RotoTEC - plastic treater
Our RotoTEC product for example, offers a cost-effective method, of treating plastic materials. It is an example of a machine which treats plastic materials such as PP, PE, PEEK, ABS, PC, PS and others. Click here to see the machine.
Surface tension and the comparative surface energy of a material determine the potency of a bond existing between a coating and the material itself. If a solid possesses high levels of surface energy as compared to the surface tension of a liquid, there will be increased molecular attraction drawing closer together the adhesive and the ink or paint etc resulting in superior bond strength. Similarly, if the solid’s surface tension is lower than that of the liquid, then the attractive forces will weaken thus, resulting in repelling of the coat.
During the surface treatment of plastic, producers are often challenged with the task of increasing the surface’s energy level making it greater than the surface tension of the coating, printing ink, and paint or adhesive so as to increase the chemical attraction.
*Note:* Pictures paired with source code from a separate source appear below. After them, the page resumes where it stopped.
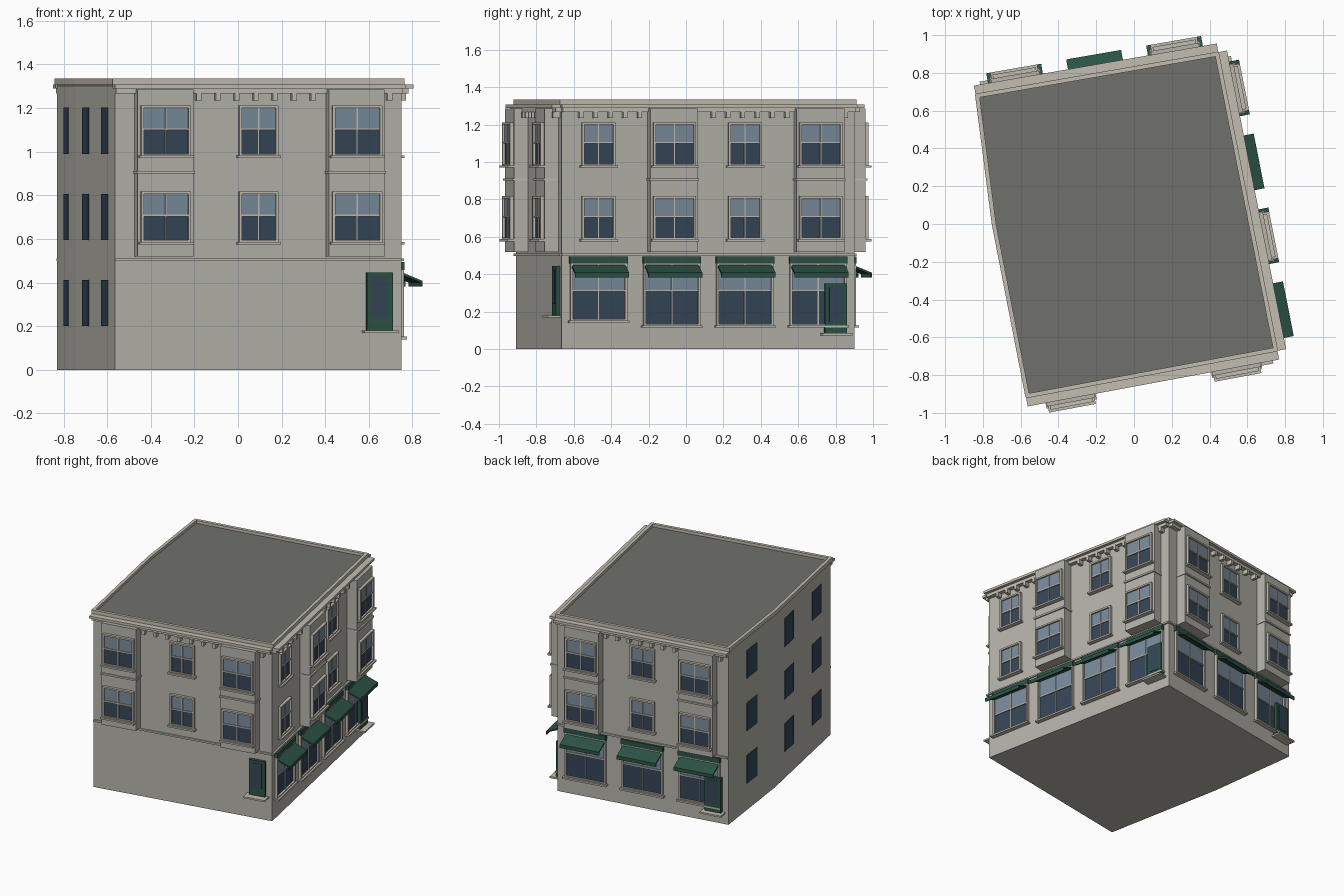
import bpy, bmesh
from mathutils import Vector, Matrix

if "Cube" in bpy.data.objects:
    bpy.data.objects.remove(bpy.data.objects["Cube"])


def material(name, r, g, b):
    m = bpy.data.materials.new(name)
    m.diffuse_color = (r, g, b, 1)
    m.use_nodes = True
    m.node_tree.nodes["Principled BSDF"].inputs["Base Color"].default_value = m.diffuse_color
    return m


WALL = material("stucco", 0.46, 0.45, 0.40)
TRIM = material("pale_trim", 0.55, 0.51, 0.44)
ROOF = material("roof_grey", 0.16, 0.165, 0.145)
DARK = material("dark_glass", 0.035, 0.06, 0.095)
LIGHT = material("light_glass", 0.19, 0.26, 0.33)
GREEN = material("green_paint", 0.025, 0.085, 0.06)

# Footprint, counter-clockwise from front left; the party wall is slightly kinked
FL, FR, BR, BL, KINK = [Vector((x, y, 0)) for x, y in
                        ((-0.565, -0.91), (0.75, -0.665), (0.44, 0.90), (-0.83, 0.68), (-0.742, 0.0))]
parts = {}  # name -> (bmesh, material)


def part(name, mat):
    if name not in parts:
        parts[name] = (bmesh.new(), mat)
    return parts[name][0]


def prism(bm, points, offset):
    """Solid from a planar outline swept along offset."""
    face = bm.faces.new([bm.verts.new(p) for p in points])
    ext = bmesh.ops.extrude_face_region(bm, geom=[face])
    moved = [v for v in ext["geom"] if isinstance(v, bmesh.types.BMVert)]
    bmesh.ops.translate(bm, verts=moved, vec=offset)


class Side:
    """Wall frame: u along the wall, z up, d outward from the wall."""

    def __init__(self, name, a, b):
        self.name, self.length = name, (b - a).length
        t = (b - a).normalized()
        n = Vector((t.y, -t.x, 0))
        self.t = t
        self.m = Matrix((t, -n, Vector((0, 0, 1)))).transposed().to_4x4()
        self.m.translation = a

    def point(self, u, d, z):
        return self.m @ Vector((u, -d, z))

    def box(self, label, mat, u0, u1, z0, z1, d0, d1):
        loc = Matrix.Translation(((u0 + u1) / 2, -(d0 + d1) / 2, (z0 + z1) / 2))
        size = Matrix.Diagonal((u1 - u0, d1 - d0, z1 - z0, 1))
        bmesh.ops.create_cube(part(self.name + "_" + label, mat), size=1, matrix=self.m @ loc @ size)

    def window(self, kind, u, w, z0, z1, split, d):
        """Glazing, frame, glazing bars and sill; w is the glass width."""
        h, f = w / 2, 0.012
        frame, glass = kind + "_frames", kind + "_glass_"
        self.box(glass + "lower", DARK, u - h, u + h, z0, split, d - 0.01, d + 0.006)
        self.box(glass + "upper", LIGHT, u - h, u + h, split, z1, d - 0.01, d + 0.008)
        for s in (-1, 1):
            c = u + s * (h + f / 2)
            self.box(frame, TRIM, c - f / 2, c + f / 2, z0 - f, z1 + f, d - 0.01, d + 0.02)
        self.box(frame, TRIM, u - h, u + h, z1, z1 + f, d - 0.01, d + 0.02)
        self.box(frame, TRIM, u - h, u + h, z0 - f, z0, d - 0.01, d + 0.02)
        self.box(frame, TRIM, u - 0.003, u + 0.003, z0, z1, d, d + 0.013)
        self.box(frame, TRIM, u - h, u + h, split - 0.004, split + 0.004, d, d + 0.014)
        self.box(kind + "_sills", TRIM, u - h - 0.022, u + h + 0.022, z0 - 0.02, z0 - 0.008, d - 0.01, d + 0.033)

    def awning(self, u, w):
        profile = ((0, 0.452), (0.108, 0.408), (0.108, 0.382), (0.1, 0.382), (0.1, 0.4), (0, 0.44))
        prism(part(self.name + "_awnings", GREEN),
              [self.point(u - w / 2, d, z) for d, z in profile], self.t * w)

    def door(self, z0, z1, d):
        u = self.length - 0.105
        self.box("door", GREEN, u - 0.06, u + 0.06, z0, z1, -0.01, d)
        self.box("door_glass", DARK, u - 0.038, u + 0.038, z0 + 0.06, z1 - 0.02, 0, d + 0.003)
        self.box("door_step", TRIM, u - 0.08, u + 0.08, z0 - 0.012, z0, -0.01, 0.07)

    def parapet(self):
        self.box("parapet", TRIM, -0.008, self.length + 0.008, 1.305, 1.335, -0.012, 0.011)

    def facade(self, columns, bays, first, step):
        L = self.length
        centres = [L * (i + 0.5) / columns for i in range(columns)]
        # Upper floors: flat windows and projecting bays
        for i, u in enumerate(centres):
            bay = i in bays
            if bay:
                self.box("bays", WALL, u - 0.13, u + 0.13, 0.52, 1.285, -0.01, 0.075)
                self.box("bay_bands", TRIM, u - 0.135, u + 0.135, 0.9, 0.912, 0, 0.085)
            for z in (0.595, 0.99):
                self.window("upper_window", u, 0.208 if bay else 0.158, z, z + 0.21, z + 0.113,
                            0.075 if bay else 0)
        # String course, stepped cornice and brackets between the bays
        self.box("string_course", TRIM, 0, L, 0.498, 0.51, -0.01, 0.012)
        self.box("cornice", TRIM, 0, L, 1.267, 1.29, -0.01, 0.032)
        self.box("cornice", TRIM, -0.008, L + 0.008, 1.29, 1.308, -0.01, 0.055)
        u = first
        while u < L - 0.02:
            if all(abs(u - centres[i]) > 0.145 for i in bays):
                self.box("brackets", TRIM, u - 0.011, u + 0.011, 1.235, 1.268, -0.01, 0.038)
            u += step
        self.parapet()
        return centres

    def shops(self, centres, raised_first):
        for i, u in enumerate(centres):
            z0 = 0.16 if raised_first and i == 0 else 0.135
            self.window("shop_window", u, 0.285, z0, 0.45, 0.312, 0)
            self.box("sign_bands", GREEN, u - 0.158, u + 0.158, 0.458, 0.495, -0.01, 0.022)
            self.awning(u, 0.295)


# Main block and roof
corners = (FL, FR, BR, BL, KINK)
prism(part("building_body", WALL), corners, Vector((0, 0, 1.3)))
prism(part("roof", ROOF), [c + Vector((0, 0, 1.3)) for c in corners], Vector((0, 0, 0.014)))

# Plain street front with a side door
front = Side("front", FL, FR)
front.facade(3, (0, 2), 0.119, 0.089)
front.door(0.18, 0.445, 0.022)

# Shop fronts on the right and back
right = Side("right", FR, BR)
right.shops(right.facade(4, (1, 3), 0.10, 0.0802), True)
right.door(0.085, 0.35, 0.03)
back = Side("back", BR, BL)
back.shops(back.facade(3, (0, 2), 0.119, 0.086), False)
back.door(0.09, 0.35, 0.03)

# Kinked party wall with unframed windows
for name, a, b, columns in (("left_rear", BL, KINK, 1), ("left_front", KINK, FL, 2)):
    side = Side(name, a, b)
    side.parapet()
    for i in range(columns):
        u = side.length * (i + 0.5) / columns
        for z in (0.2, 0.595, 0.99):
            side.box("windows", DARK, u - 0.075, u + 0.075, z, z + 0.212, -0.01, 0.004)

# Turn every collected part into an object
for name, (bm, mat) in parts.items():
    bmesh.ops.recalc_face_normals(bm, faces=bm.faces)
    mesh = bpy.data.meshes.new(name)
    bm.to_mesh(mesh)
    bm.free()
    mesh.materials.append(mat)
    bpy.context.collection.objects.link(bpy.data.objects.new(name, mesh))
This results in proper adhesion due to improved wettability of the surface. Generally, a substrate’s surface energy should range at least 5 mN/m (dyn/cm) above the surface tension of the adhesive, paint, coating or ink to be used on the surface.
Improving Adhesion and Corona treatment for plastics
Ideally, a surface to be bonded should be dust free, wettable i.e. high surface energy, clean, smooth, dry and non-porous. There are numerous methods available for increasing the polarity and surface energy of plastics. These include treatments involving high temperature, wet chemicals, etc. which are not so friendly for the environment. Other methods consist of treating the plastic surface to a high voltage corona and plasma surface activation which is friendlier towards the environment than wet chemicals and high flames.